Stored data
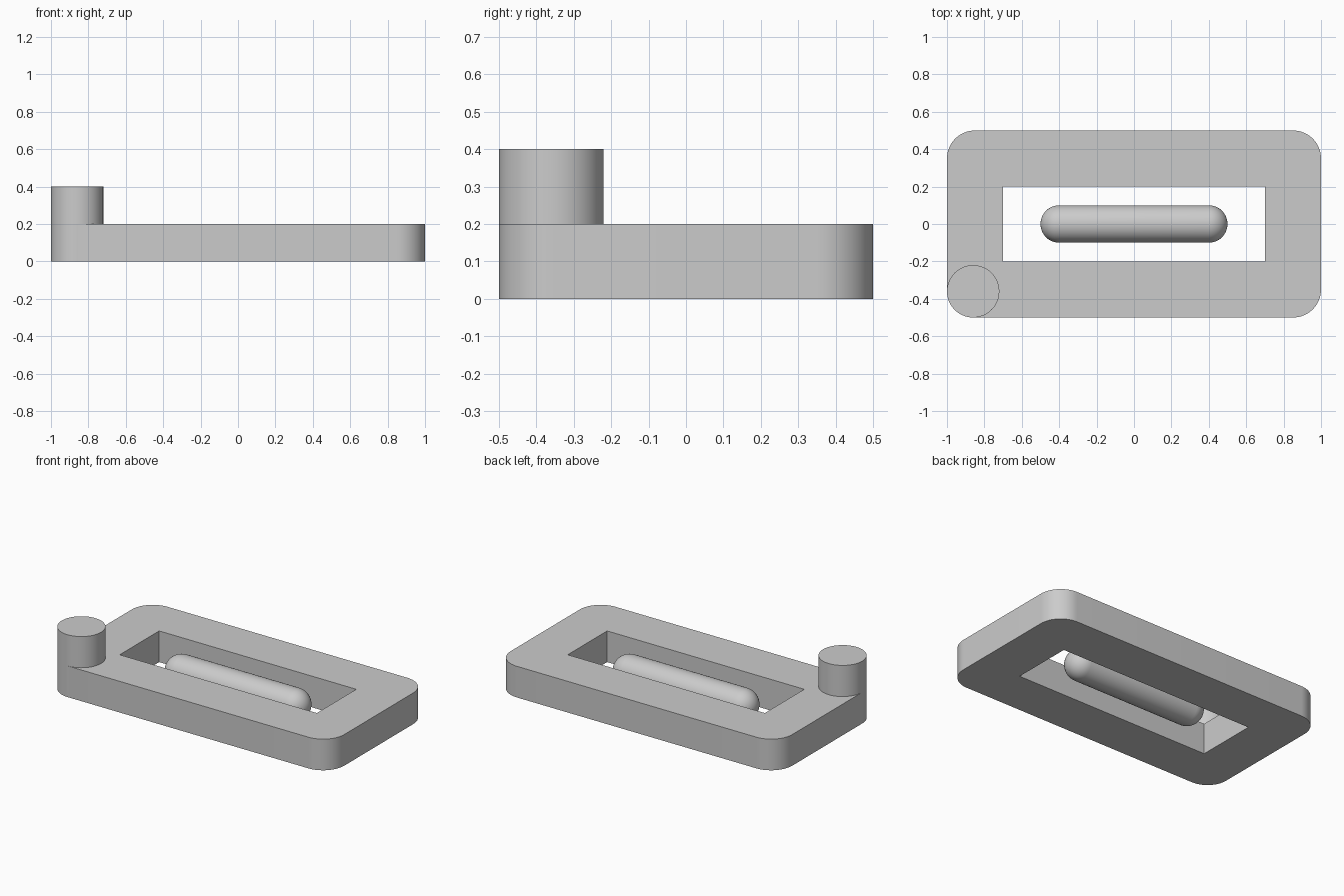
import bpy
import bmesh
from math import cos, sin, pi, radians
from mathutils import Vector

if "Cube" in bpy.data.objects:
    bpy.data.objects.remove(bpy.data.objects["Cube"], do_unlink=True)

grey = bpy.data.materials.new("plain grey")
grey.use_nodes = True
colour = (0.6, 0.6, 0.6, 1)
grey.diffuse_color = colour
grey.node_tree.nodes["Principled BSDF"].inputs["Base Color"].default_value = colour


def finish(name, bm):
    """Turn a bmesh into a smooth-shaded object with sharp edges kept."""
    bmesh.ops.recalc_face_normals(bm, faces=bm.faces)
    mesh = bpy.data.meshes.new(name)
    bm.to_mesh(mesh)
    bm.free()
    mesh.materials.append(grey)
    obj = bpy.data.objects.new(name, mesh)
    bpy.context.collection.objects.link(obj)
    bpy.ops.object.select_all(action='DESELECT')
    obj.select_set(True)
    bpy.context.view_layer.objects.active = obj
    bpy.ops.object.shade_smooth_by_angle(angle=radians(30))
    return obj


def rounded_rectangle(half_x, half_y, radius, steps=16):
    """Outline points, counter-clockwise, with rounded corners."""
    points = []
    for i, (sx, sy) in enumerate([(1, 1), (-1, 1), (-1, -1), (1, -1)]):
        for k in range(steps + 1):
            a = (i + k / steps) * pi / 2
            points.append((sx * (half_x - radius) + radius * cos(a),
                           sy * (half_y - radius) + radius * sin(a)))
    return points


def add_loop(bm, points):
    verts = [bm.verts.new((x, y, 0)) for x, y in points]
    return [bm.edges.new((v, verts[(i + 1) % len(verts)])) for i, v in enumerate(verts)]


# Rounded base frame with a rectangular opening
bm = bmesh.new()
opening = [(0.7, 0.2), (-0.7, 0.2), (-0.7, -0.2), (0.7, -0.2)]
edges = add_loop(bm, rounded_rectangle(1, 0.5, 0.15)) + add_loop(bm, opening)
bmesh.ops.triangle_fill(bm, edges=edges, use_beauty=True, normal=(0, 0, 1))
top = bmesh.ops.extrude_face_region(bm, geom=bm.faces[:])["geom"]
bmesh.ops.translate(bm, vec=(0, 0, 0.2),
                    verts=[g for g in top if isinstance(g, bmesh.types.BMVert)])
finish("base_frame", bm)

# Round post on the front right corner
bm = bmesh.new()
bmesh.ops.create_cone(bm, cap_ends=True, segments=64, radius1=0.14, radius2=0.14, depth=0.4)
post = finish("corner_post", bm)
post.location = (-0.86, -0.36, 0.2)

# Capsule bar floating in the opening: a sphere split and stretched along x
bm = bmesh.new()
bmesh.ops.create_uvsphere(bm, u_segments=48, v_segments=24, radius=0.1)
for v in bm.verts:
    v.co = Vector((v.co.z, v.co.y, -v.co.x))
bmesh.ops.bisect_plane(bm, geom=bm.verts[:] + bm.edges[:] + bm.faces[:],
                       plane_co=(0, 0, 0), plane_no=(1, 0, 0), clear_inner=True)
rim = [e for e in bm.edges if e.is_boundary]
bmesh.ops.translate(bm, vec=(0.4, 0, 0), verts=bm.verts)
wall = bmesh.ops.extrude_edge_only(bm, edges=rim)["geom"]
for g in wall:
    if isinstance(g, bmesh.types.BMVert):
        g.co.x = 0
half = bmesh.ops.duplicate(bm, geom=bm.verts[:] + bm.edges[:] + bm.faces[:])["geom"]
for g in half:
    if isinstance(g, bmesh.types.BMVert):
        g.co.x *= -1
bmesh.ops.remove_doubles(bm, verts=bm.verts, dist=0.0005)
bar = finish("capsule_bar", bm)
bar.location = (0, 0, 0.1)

--

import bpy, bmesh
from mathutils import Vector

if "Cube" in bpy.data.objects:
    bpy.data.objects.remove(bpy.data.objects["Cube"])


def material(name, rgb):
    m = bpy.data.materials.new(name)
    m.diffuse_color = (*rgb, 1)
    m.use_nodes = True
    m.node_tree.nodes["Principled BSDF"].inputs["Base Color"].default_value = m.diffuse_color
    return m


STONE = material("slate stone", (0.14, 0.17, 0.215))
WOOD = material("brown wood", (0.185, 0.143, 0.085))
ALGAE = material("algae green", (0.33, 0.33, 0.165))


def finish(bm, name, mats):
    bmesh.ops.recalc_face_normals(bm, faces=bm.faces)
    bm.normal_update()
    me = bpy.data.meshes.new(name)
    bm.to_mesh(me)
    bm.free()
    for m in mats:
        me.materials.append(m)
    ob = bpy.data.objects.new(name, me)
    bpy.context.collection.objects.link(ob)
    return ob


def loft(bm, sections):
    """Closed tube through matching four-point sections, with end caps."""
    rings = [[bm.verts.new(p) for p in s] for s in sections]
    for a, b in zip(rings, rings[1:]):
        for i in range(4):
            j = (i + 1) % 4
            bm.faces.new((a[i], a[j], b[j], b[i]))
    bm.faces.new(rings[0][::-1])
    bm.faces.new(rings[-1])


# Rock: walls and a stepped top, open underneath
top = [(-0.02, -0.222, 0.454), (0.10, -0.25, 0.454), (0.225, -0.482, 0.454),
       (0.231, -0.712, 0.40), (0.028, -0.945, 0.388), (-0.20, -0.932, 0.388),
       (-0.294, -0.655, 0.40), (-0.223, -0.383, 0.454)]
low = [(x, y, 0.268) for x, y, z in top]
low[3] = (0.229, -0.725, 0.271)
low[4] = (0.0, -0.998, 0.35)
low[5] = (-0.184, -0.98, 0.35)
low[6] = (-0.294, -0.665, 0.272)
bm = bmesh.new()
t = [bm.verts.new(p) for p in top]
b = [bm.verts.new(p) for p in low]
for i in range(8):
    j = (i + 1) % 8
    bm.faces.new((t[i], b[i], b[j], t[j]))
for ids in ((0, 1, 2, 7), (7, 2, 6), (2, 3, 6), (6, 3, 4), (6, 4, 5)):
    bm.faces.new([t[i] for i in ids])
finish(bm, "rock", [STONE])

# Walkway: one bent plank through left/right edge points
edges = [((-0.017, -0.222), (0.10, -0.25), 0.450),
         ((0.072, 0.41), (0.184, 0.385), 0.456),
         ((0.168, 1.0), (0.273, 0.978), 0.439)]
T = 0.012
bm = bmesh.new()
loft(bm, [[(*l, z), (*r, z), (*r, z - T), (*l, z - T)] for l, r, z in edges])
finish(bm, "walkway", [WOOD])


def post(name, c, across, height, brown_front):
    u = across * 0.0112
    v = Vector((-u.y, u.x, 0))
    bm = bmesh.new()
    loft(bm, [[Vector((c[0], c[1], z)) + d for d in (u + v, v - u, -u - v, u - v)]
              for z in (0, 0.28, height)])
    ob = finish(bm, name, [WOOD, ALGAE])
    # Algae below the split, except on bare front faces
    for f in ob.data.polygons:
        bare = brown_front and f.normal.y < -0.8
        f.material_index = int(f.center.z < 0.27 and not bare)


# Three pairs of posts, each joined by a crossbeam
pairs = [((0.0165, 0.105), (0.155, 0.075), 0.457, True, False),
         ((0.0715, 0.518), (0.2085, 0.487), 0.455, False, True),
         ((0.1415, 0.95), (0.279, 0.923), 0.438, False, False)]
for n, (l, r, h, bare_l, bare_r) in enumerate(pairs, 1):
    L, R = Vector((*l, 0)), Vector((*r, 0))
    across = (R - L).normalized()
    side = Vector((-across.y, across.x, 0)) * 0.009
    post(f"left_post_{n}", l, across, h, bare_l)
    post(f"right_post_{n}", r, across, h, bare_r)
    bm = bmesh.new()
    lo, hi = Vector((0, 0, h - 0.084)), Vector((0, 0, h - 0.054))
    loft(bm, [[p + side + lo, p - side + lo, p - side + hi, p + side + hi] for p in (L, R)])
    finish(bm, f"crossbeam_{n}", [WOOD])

What the task asks: In the entries above, find each line with the word "loft" and show it.

Your solution:
def loft(bm, sections):
loft(bm, [[(*l, z), (*r, z), (*r, z - T), (*l, z - T)] for l, r, z in edges])
    loft(bm, [[Vector((c[0], c[1], z)) + d for d in (u + v, v - u, -u - v, u - v)]
    loft(bm, [[p + side + lo, p - side + lo, p - side + hi, p + side + hi] for p in (L, R)])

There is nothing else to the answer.